Your goal =
Every line of the material that includes the word "True" is to be shown.

##### Data to process

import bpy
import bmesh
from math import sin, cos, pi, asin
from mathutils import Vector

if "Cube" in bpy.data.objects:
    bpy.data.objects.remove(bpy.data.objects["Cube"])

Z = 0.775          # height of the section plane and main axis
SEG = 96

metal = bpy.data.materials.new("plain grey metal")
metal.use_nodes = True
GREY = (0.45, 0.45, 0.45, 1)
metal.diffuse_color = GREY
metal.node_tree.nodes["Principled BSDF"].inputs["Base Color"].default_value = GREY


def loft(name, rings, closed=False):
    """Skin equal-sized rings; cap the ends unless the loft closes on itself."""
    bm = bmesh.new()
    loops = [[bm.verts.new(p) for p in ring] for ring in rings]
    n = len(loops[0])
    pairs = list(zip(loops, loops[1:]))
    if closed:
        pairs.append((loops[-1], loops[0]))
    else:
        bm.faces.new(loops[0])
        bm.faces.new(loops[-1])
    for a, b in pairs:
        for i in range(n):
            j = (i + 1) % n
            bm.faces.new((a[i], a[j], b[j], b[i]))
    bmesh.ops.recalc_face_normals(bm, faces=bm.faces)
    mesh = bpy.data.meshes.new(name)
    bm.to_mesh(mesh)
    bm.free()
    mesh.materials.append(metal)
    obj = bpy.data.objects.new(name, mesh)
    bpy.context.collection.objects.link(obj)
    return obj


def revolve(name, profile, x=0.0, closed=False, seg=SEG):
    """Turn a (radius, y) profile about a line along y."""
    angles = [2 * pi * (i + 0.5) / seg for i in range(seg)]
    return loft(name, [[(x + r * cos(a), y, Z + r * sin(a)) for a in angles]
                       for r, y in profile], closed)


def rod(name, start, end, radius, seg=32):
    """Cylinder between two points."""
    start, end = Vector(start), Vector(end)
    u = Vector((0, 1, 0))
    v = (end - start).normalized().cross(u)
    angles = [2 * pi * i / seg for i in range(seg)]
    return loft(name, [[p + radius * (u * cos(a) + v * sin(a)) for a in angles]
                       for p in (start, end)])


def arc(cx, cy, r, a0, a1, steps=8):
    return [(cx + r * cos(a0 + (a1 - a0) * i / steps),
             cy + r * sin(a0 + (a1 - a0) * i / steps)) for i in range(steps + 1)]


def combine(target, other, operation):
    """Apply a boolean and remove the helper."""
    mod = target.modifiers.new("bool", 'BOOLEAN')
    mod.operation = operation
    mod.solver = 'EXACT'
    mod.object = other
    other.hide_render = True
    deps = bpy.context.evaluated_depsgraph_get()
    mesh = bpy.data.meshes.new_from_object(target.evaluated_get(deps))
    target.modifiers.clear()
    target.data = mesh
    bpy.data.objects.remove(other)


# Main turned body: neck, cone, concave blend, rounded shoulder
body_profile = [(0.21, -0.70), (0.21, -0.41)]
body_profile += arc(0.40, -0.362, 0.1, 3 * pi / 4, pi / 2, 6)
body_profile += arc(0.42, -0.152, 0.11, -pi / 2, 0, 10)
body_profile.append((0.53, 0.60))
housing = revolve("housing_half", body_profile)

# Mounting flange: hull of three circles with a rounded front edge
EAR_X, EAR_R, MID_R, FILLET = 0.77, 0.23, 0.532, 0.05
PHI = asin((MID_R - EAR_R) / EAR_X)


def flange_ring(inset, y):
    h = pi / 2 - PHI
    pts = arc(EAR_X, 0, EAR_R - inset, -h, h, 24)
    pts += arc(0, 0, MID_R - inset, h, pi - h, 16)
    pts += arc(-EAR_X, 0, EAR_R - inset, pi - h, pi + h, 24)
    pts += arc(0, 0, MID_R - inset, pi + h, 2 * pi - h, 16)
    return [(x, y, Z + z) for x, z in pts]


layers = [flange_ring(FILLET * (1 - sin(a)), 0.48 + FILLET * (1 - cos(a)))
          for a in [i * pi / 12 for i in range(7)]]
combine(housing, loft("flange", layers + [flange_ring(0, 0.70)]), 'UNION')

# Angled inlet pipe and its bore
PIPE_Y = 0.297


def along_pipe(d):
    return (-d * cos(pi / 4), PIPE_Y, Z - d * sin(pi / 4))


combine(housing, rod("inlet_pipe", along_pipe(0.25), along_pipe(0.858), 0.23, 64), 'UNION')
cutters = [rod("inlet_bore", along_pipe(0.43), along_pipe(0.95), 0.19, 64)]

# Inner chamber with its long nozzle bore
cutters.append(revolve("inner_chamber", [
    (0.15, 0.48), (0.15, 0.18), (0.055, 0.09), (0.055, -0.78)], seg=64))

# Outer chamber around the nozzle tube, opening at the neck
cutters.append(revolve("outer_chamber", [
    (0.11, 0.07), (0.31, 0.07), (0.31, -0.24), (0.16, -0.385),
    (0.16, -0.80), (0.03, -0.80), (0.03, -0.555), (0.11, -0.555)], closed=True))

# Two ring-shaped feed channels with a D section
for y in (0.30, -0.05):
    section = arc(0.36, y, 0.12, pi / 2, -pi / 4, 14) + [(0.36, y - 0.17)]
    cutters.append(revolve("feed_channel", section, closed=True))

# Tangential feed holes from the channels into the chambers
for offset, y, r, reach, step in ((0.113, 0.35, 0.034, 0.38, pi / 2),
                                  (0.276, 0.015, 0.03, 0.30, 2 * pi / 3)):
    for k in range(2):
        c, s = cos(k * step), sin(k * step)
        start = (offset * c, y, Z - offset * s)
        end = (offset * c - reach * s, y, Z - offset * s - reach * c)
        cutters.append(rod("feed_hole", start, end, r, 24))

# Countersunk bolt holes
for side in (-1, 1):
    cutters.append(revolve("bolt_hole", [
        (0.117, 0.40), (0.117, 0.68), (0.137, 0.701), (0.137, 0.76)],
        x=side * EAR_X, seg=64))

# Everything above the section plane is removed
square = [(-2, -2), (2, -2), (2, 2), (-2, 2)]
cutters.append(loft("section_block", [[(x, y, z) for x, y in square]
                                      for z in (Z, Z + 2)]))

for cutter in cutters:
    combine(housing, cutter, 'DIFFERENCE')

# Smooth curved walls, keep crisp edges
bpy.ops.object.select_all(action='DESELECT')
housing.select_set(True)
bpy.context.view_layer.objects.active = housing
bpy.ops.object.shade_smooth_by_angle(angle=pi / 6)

##########
##### Data to process

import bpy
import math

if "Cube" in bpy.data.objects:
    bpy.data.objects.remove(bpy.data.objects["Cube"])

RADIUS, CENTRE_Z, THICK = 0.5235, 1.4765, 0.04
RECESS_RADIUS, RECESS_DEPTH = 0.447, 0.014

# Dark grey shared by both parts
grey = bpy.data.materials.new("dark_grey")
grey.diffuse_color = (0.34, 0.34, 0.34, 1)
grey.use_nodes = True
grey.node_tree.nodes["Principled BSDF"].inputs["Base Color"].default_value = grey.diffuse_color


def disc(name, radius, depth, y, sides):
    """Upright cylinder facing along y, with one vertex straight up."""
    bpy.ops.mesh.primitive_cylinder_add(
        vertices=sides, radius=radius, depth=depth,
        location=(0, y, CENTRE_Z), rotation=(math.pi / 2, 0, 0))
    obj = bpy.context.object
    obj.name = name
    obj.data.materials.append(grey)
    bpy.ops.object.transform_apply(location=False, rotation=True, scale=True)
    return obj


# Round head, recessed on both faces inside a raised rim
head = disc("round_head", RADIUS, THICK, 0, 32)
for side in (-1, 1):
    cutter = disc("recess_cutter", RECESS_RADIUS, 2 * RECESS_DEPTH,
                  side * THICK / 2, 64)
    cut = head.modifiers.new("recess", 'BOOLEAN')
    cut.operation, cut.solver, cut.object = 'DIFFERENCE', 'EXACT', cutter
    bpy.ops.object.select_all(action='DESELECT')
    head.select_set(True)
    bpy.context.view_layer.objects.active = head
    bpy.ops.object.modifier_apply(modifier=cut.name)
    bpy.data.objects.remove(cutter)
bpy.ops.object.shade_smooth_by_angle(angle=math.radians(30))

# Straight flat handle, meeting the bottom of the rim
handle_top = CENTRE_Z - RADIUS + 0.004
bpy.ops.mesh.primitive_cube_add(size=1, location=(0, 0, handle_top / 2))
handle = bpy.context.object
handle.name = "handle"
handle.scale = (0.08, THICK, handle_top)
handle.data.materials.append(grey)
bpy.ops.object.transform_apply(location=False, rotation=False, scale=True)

##########

Problem solution =
metal.use_nodes = True
    other.hide_render = True
    (0.16, -0.80), (0.03, -0.80), (0.03, -0.555), (0.11, -0.555)], closed=True))
    cutters.append(revolve("feed_channel", section, closed=True))
housing.select_set(True)
grey.use_nodes = True
    bpy.ops.object.transform_apply(location=False, rotation=True, scale=True)
    head.select_set(True)
bpy.ops.object.transform_apply(location=False, rotation=False, scale=True)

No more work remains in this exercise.